Exercise inputs |
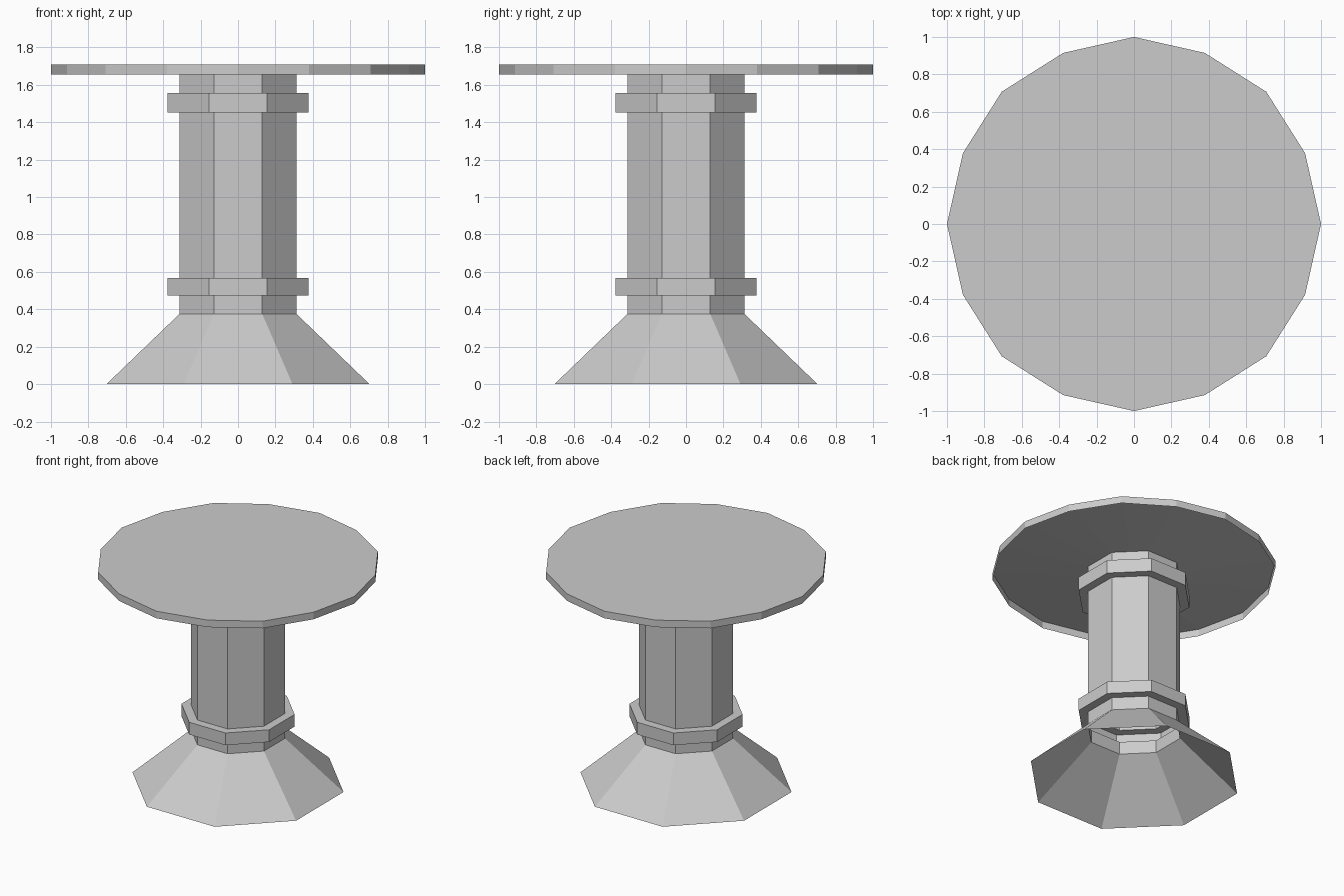
import bpy, bmesh
from math import cos, sin, pi

if "Cube" in bpy.data.objects:
    bpy.data.objects.remove(bpy.data.objects["Cube"])


def lathe(name, profile, cap_ring=None):
    """Loft 16-point rings given as (axis radius, corner radius, z)."""
    bm = bmesh.new()
    rings = []
    for radii_z in profile:
        ring = []
        for i in range(16):
            r, a = radii_z[i % 2], i * pi / 8
            ring.append(bm.verts.new((r * cos(a), r * sin(a), radii_z[2])))
        rings.append(ring)
    for lo, hi in zip(rings, rings[1:]):
        for i in range(16):
            j = (i + 1) % 16
            bm.faces.new((lo[i], lo[j], hi[j], hi[i]))
    if cap_ring is not None:
        bm.faces.new(rings[cap_ring])
    mesh = bpy.data.meshes.new(name)
    bm.to_mesh(mesh)
    bm.free()
    obj = bpy.data.objects.new(name, mesh)
    bpy.context.collection.objects.link(obj)
    return obj


def octagon(half_width, z):
    return (half_width, half_width / cos(pi / 8), z)


# Octagonal pedestal: open flared foot, column and two raised collars
profile = [octagon(0.703, 0.0), octagon(0.313, 0.375)]
for z0, z1 in ((0.473, 0.568), (1.452, 1.556)):
    profile += [octagon(w, z) for w, z in
                ((0.313, z0), (0.377, z0), (0.377, z1), (0.313, z1))]
profile.append(octagon(0.313, 1.655))
lathe("pedestal", profile)

# Table top: flat disc with a hanging rim, hollow underneath
lathe("table_top", [(1.0, 0.99, 1.655), (1.0, 0.99, 1.71)], cap_ring=1)

# Shallow cone joining the column to the underside of the top
lathe("top_support", [octagon(0.313, 1.655), (0.995, 0.985, 1.708)])
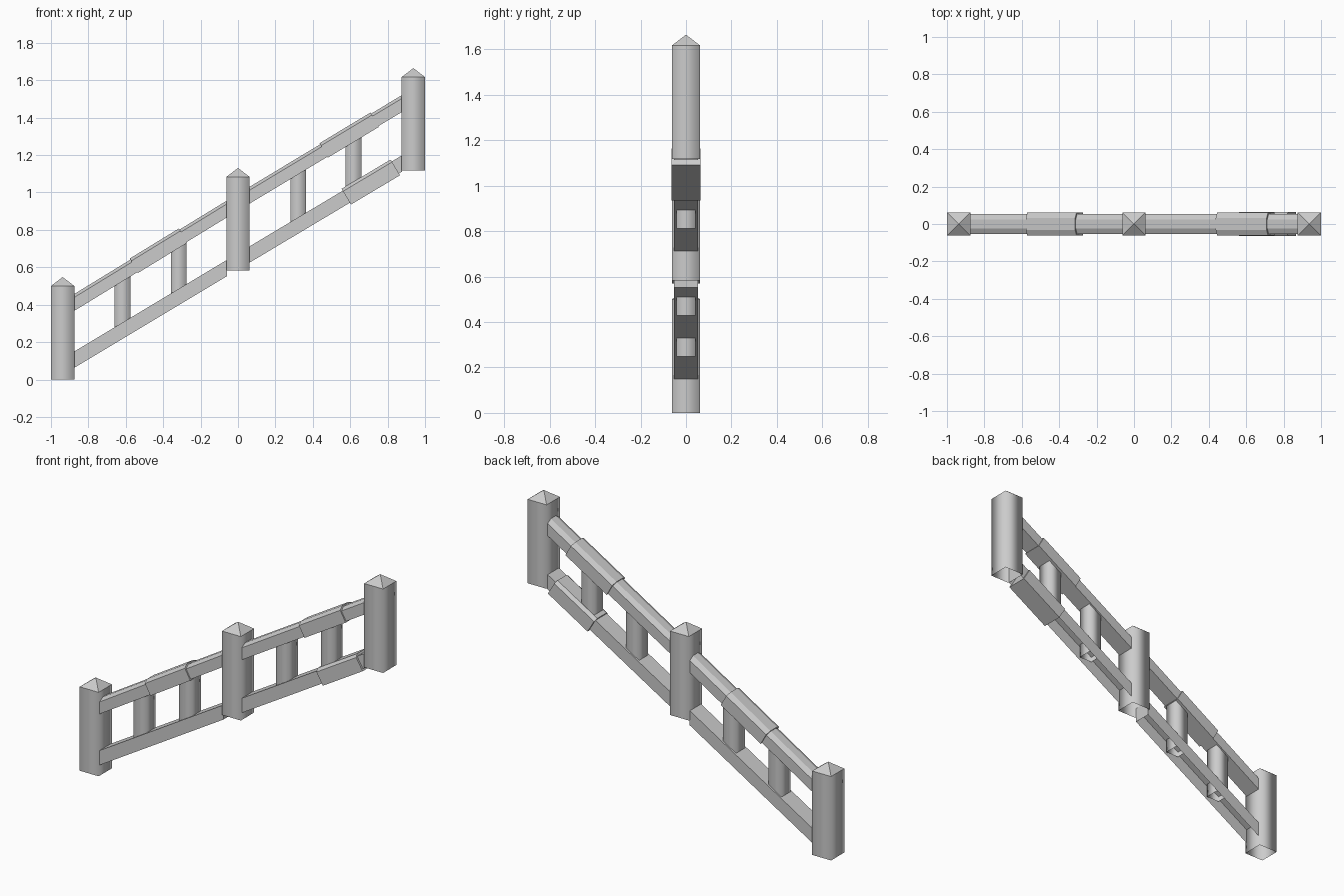
import bpy

if "Cube" in bpy.data.objects:
    bpy.data.objects.remove(bpy.data.objects["Cube"])

def make(name, verts, faces, smooth=()):
    me = bpy.data.meshes.new(name)
    me.from_pydata(verts, [], faces)
    me.update()
    for i in smooth:
        me.polygons[i].use_smooth = True
    ob = bpy.data.objects.new(name, me)
    bpy.context.collection.objects.link(ob)
    return ob

def square(x, h, z):
    return [(x - h, -h, z), (x + h, -h, z), (x + h, h, z), (x - h, h, z)]

SIDES = [(i, (i + 1) % 4, (i + 1) % 4 + 4, i + 4) for i in range(4)]

# square posts, open below, with pyramid caps
def post(name, x, z):
    v = square(x, 0.0625, z) + square(x, 0.0625, z + 0.5) + [(x, 0, z + 0.548)]
    caps = [(4 + i, 4 + (i + 1) % 4, 8) for i in range(4)]
    make(name, v, SIDES + caps, range(4))

# sloping bar: profile of (y, height) points swept along x; lean tilts the ends
def bar(name, x0, x1, line, profile, lean=0.0, open_bottom=False):
    n = len(profile)
    v = []
    for x in (x0, x1):
        for y, h in profile:
            px = x - lean * h
            v.append((px, y, line(px) + h))
    f = [(i, i + n, (i + 1) % n + n, (i + 1) % n) for i in range(n)]
    if open_bottom:
        f = f[:-1]          # last side joins the two lower corners
    f += [tuple(range(n)), tuple(reversed(range(n, 2 * n)))]
    make(name, v, f)

def chamfered(w, top, bottom, cy, cz):
    return [(w, bottom), (w, top - cz), (w - cy, top),
            (cy - w, top), (-w, top - cz), (-w, bottom)]

# rail top lines, one slope for each half
def upper(x):
    return 0.993 + (0.612 if x < 0 else 0.602) * x

def lower(x):
    return 0.675 + (0.6 if x < 0 else 0.597) * x

for name, x, z in (("post_low", -0.9375, 0), ("post_middle", 0, 0.583),
                   ("post_high", 0.9375, 1.117)):
    post(name, x, z)

top_profile = chamfered(0.053, 0, -0.09, 0.03, 0.018)
low_profile = [(0.053, -0.087), (0.053, 0), (-0.053, 0), (-0.053, -0.087)]
for side, a, b in (("low", -0.878, -0.06), ("high", 0.06, 0.878)):
    bar("upper_rail_" + side, a, b, upper, top_profile)
    bar("lower_rail_" + side, a, b, lower, low_profile, open_bottom=True)

# wider reinforcing sleeves on the rails
sleeve = chamfered(0.061, 0.008, -0.096, 0.03, 0.018)
bar("upper_sleeve_low", -0.575, -0.312, upper, sleeve, 0.42)
bar("upper_sleeve_high", 0.44, 0.712, upper, sleeve, 0.42)
bar("lower_sleeve_high", 0.56, 0.822, lower,
    chamfered(0.064, 0.014, -0.1, 0.02, 0.018), 0.44)

# short uprights between the rails, open at both ends
for i, x in enumerate((-0.617, -0.317, 0.322, 0.618)):
    v = square(x, 0.0425, lower(x) - 0.056) + square(x, 0.0425, upper(x) - 0.055)
    make("upright_%d" % (i + 1), v, SIDES, range(4))
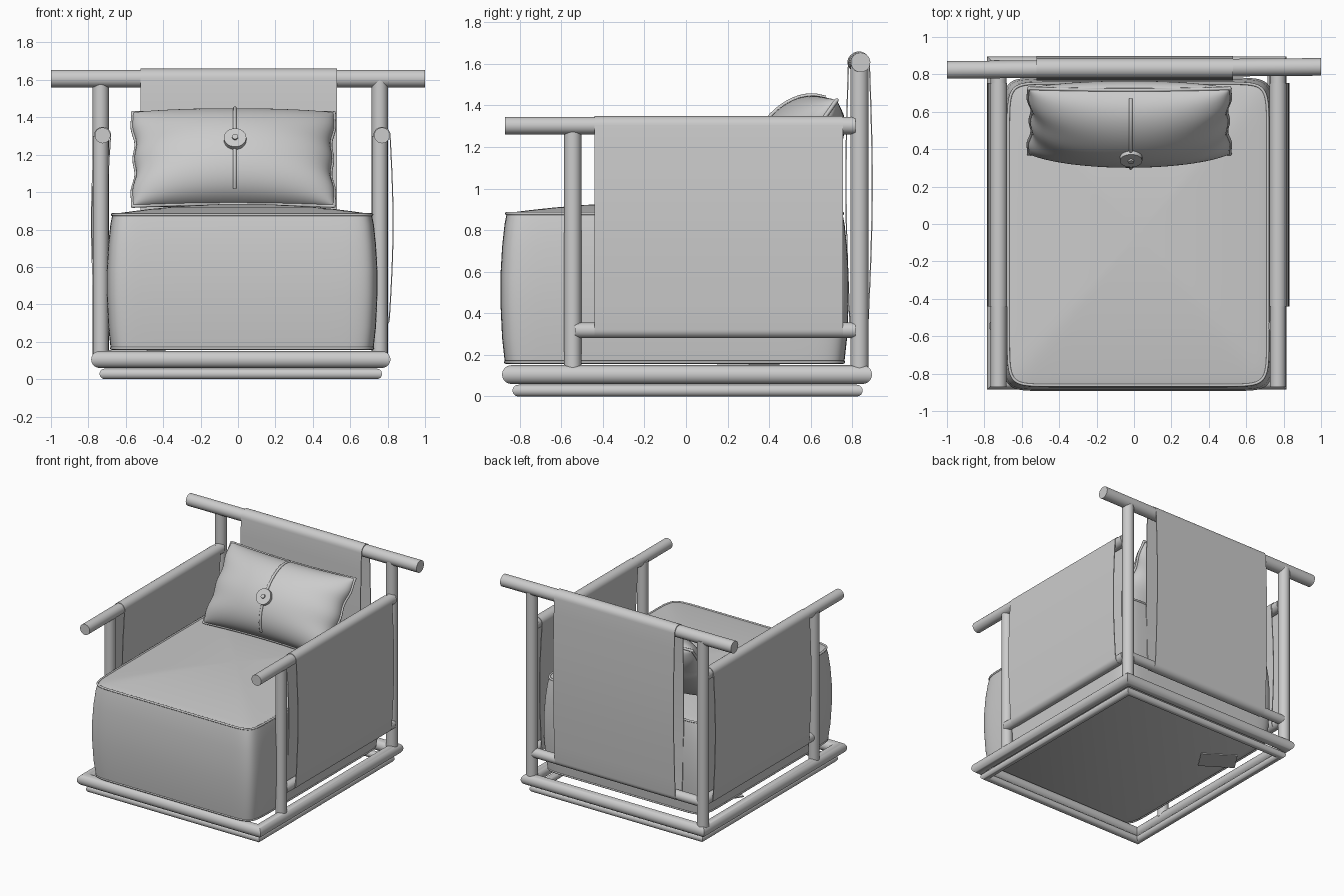
import bpy, bmesh
from math import sin, cos, pi, radians
from mathutils import Vector, Matrix

cube = bpy.data.objects.get("Cube")
if cube:
    bpy.data.objects.remove(cube)

grey = bpy.data.materials.new("plain_grey")
grey.use_nodes = True
grey.diffuse_color = (0.6, 0.6, 0.6, 1)
grey.node_tree.nodes["Principled BSDF"].inputs["Base Color"].default_value = grey.diffuse_color

MID = 0.015        # sideways centre of the frame
SIDES = 28


def finish(name, bm, angle=35):
    bmesh.ops.recalc_face_normals(bm, faces=bm.faces)
    mesh = bpy.data.meshes.new(name)
    bm.to_mesh(mesh)
    bm.free()
    mesh.materials.append(grey)
    mesh.polygons.foreach_set("use_smooth", [True] * len(mesh.polygons))
    mesh.set_sharp_from_angle(angle=radians(angle))
    obj = bpy.data.objects.new(name, mesh)
    bpy.context.collection.objects.link(obj)
    return obj


def loft(name, rings, cyclic=False, cap=False):
    """Skin a list of closed rings of points."""
    bm = bmesh.new()
    loops = [[bm.verts.new(p) for p in ring] for ring in rings]
    pairs = list(zip(loops, loops[1:]))
    if cyclic:
        pairs.append((loops[-1], loops[0]))
    for a, b in pairs:
        for i in range(len(a)):
            j = (i + 1) % len(a)
            bm.faces.new((a[i], a[j], b[j], b[i]))
    if cap:
        bm.faces.new(loops[0])
        bm.faces.new(loops[-1])
    return finish(name, bm)


def pole(name, start, end, r):
    start, end = Vector(start), Vector(end)
    axis = end - start
    turn = axis.to_track_quat('Z', 'Y').to_matrix().to_4x4()
    bm = bmesh.new()
    bmesh.ops.create_cone(bm, cap_ends=True, segments=SIDES, radius1=r, radius2=r,
                          depth=axis.length,
                          matrix=Matrix.Translation((start + end) / 2) @ turn)
    return finish(name, bm)


def cord(name, points, r, cyclic=False):
    curve = bpy.data.curves.new(name, 'CURVE')
    curve.dimensions = '3D'
    curve.bevel_depth = r
    curve.bevel_resolution = 2
    curve.use_fill_caps = True
    spline = curve.splines.new('POLY')
    spline.points.add(len(points) - 1)
    for p, co in zip(spline.points, points):
        p.co = (*co, 1)
    spline.use_cyclic_u = cyclic
    curve.materials.append(grey)
    obj = bpy.data.objects.new(name, curve)
    bpy.context.collection.objects.link(obj)


def base_ring(name, hx, y0, y1, z, r):
    """Rectangular round-bar frame with mitred corners."""
    rings = []
    for sx, sy in ((-1, -1), (1, -1), (1, 1), (-1, 1)):
        y = y0 if sy < 0 else y1
        rings.append([(MID + sx * (hx + r * cos(a)), y + sy * r * cos(a), z + r * sin(a))
                      for a in (2 * pi * i / SIDES for i in range(SIDES))])
    loft(name, rings, cyclic=True)


def sling_profile(zt, rt, zb, rb, bulge_out, bulge_in, inset):
    """Loop of (outward offset, height) wrapped round two rails."""
    rt, rb = rt - inset, rb - inset
    pts = [(rt * cos(pi * i / 12), zt + rt * sin(pi * i / 12)) for i in range(13)]
    steps = [i / 10 for i in range(1, 10)]
    pts += [(-(rt + (rb - rt) * t) + bulge_in * sin(pi * t), zt + (zb - zt) * t) for t in steps]
    pts += [(-rb * cos(pi * i / 12), zb - rb * sin(pi * i / 12)) for i in range(13)]
    pts += [(rb + (rt - rb) * t + bulge_out * sin(pi * t), zb + (zt - zb) * t) for t in steps]
    return pts


def sling(name, place, a, b, *shape):
    rings = [[place(d, z, u) for d, z in sling_profile(*shape, inset)]
             for u, inset in ((a, 0), (b, 0), (b, 0.006), (a, 0.006))]
    loft(name, rings, cyclic=True)


# Base frames
base_ring("base_frame_upper", 0.755, -0.84, 0.85, 0.105, 0.045)
base_ring("base_frame_lower", 0.727, -0.807, 0.822, 0.028, 0.028)

# Posts, arm rails and side slings
for side, s in (("right", -1), ("left", 1)):
    px = MID - 0.003 + s * 0.746
    ax = MID + 0.008 + s * 0.747
    pole(side + "_front_post", (px, -0.545, 0.11), (px, -0.545, 1.3), 0.041)
    pole(side + "_rear_post", (px, 0.835, 0.11), (px, 0.835, 1.6), 0.043)
    pole(side + "_arm_rail", (ax, -0.872, 1.303), (ax, 0.815, 1.303), 0.042)
    pole(side + "_lower_rail", (ax, -0.535, 0.318), (ax, 0.815, 0.318), 0.037)
    sling(side + "_arm_sling", lambda d, z, u: (ax + s * d, u, z), -0.44, 0.755,
          1.303, 0.046, 0.322, 0.042, 0.018, 0.02)

# Back rails and sling
pole("top_rail", (-1, 0.824, 1.607), (1, 0.84, 1.607), 0.047)
pole("back_lower_rail", (MID - 0.745, 0.835, 0.318), (MID + 0.745, 0.835, 0.318), 0.037)
sling("back_sling", lambda d, z, u: (u, 0.832 + d, z), -0.52, 0.53,
      1.607, 0.053, 0.325, 0.045, 0.018, -0.016)


# Seat cushion: soft rounded block with a crowned top
def seat_loop(inset, z, scale=1.0):
    ring = []
    for i in range(96):
        a = 2 * pi * (i + 0.5) / 96
        c, q = cos(a), sin(a)
        x = abs(c) ** (1 / 8) * (1 if c > 0 else -1)
        y = abs(q) ** (1 / 8) * (1 if q > 0 else -1)
        ring.append((0.022 + x * (0.724 - inset) * scale, -0.055 + y * (0.838 - inset) * scale, z))
    return ring


walls = [(0.04, 0.155), (0.02, 0.172), (0.008, 0.28), (0, 0.45), (0, 0.58),
         (0.008, 0.72), (0.02, 0.83), (0.03, 0.88)]
crown = [0.97, 0.92, 0.84, 0.72, 0.56, 0.38, 0.18, 0.04]
loft("seat_cushion", [seat_loop(i, z) for i, z in walls] +
     [seat_loop(0.03, 0.882 + 0.055 * (1 - k * k), k) for k in crown], cap=True)
cord("seat_top_piping", seat_loop(0.03, 0.88), 0.008, True)
cord("seat_bottom_piping", seat_loop(0.025, 0.165), 0.008, True)

# Small patch under the seat
bm = bmesh.new()
bmesh.ops.create_cube(bm, size=1, matrix=Matrix.Translation((-0.55, 0.3, 0.153)) @
                      Matrix.Rotation(radians(-33), 4, 'Z') @ Matrix.Diagonal((0.27, 0.18, 0.008, 1)))
finish("underside_patch", bm)

# Leaning pillow
lean = Matrix.Translation((-0.025, 0.55, 1.175)) @ Matrix.Rotation(radians(55), 4, 'X')


def pillow_point(u, v, depth):
    x = 0.545 * u * (1 - 0.04 * (1 - v * v) + 0.012 * cos(3 * pi * v))
    y = 0.305 * v * (1 - 0.05 * (1 - u * u))
    z = depth * (max(0, 1 - u * u) * max(0, 1 - v * v)) ** 0.45
    return lean @ Vector((x, y, z))


N = 36
ticks = [sin(pi / 2 * (2 * i / N - 1)) for i in range(N + 1)]
bm = bmesh.new()
for depth in (0.22, -0.16):
    grid = [[bm.verts.new(pillow_point(u, v, depth)) for v in ticks] for u in ticks]
    for i in range(N):
        for j in range(N):
            bm.faces.new((grid[i][j], grid[i + 1][j], grid[i + 1][j + 1], grid[i][j + 1]))
bmesh.ops.remove_doubles(bm, verts=bm.verts, dist=0.0005)
finish("pillow", bm, 60)

rim = [(t, -1) for t in ticks[:-1]] + [(1, t) for t in ticks[:-1]]
rim += [(-u, -v) for u, v in rim]
cord("pillow_piping", [pillow_point(u, v, 0) for u, v in rim], 0.01, True)

# Pillow strap and button
cord("pillow_strap", [pillow_point(0.015, 0.98 - 1.88 * i / 30, 0.222) for i in range(31)], 0.01)
normal = lean.to_3x3() @ Vector((0, 0, 1))
centre = pillow_point(0.018, -0.09, 0.22)
pole("pillow_button", centre - normal * 0.005, centre + normal * 0.022, 0.06)
pole("button_knob", centre, centre + normal * 0.032, 0.016)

Goal of the exercise |
Above are some records. Copy each of their lines that holds the string "curve".

Solved problem |
    curve = bpy.data.curves.new(name, 'CURVE')
    curve.dimensions = '3D'
    curve.bevel_depth = r
    curve.bevel_resolution = 2
    curve.use_fill_caps = True
    spline = curve.splines.new('POLY')
    curve.materials.append(grey)
    obj = bpy.data.objects.new(name, curve)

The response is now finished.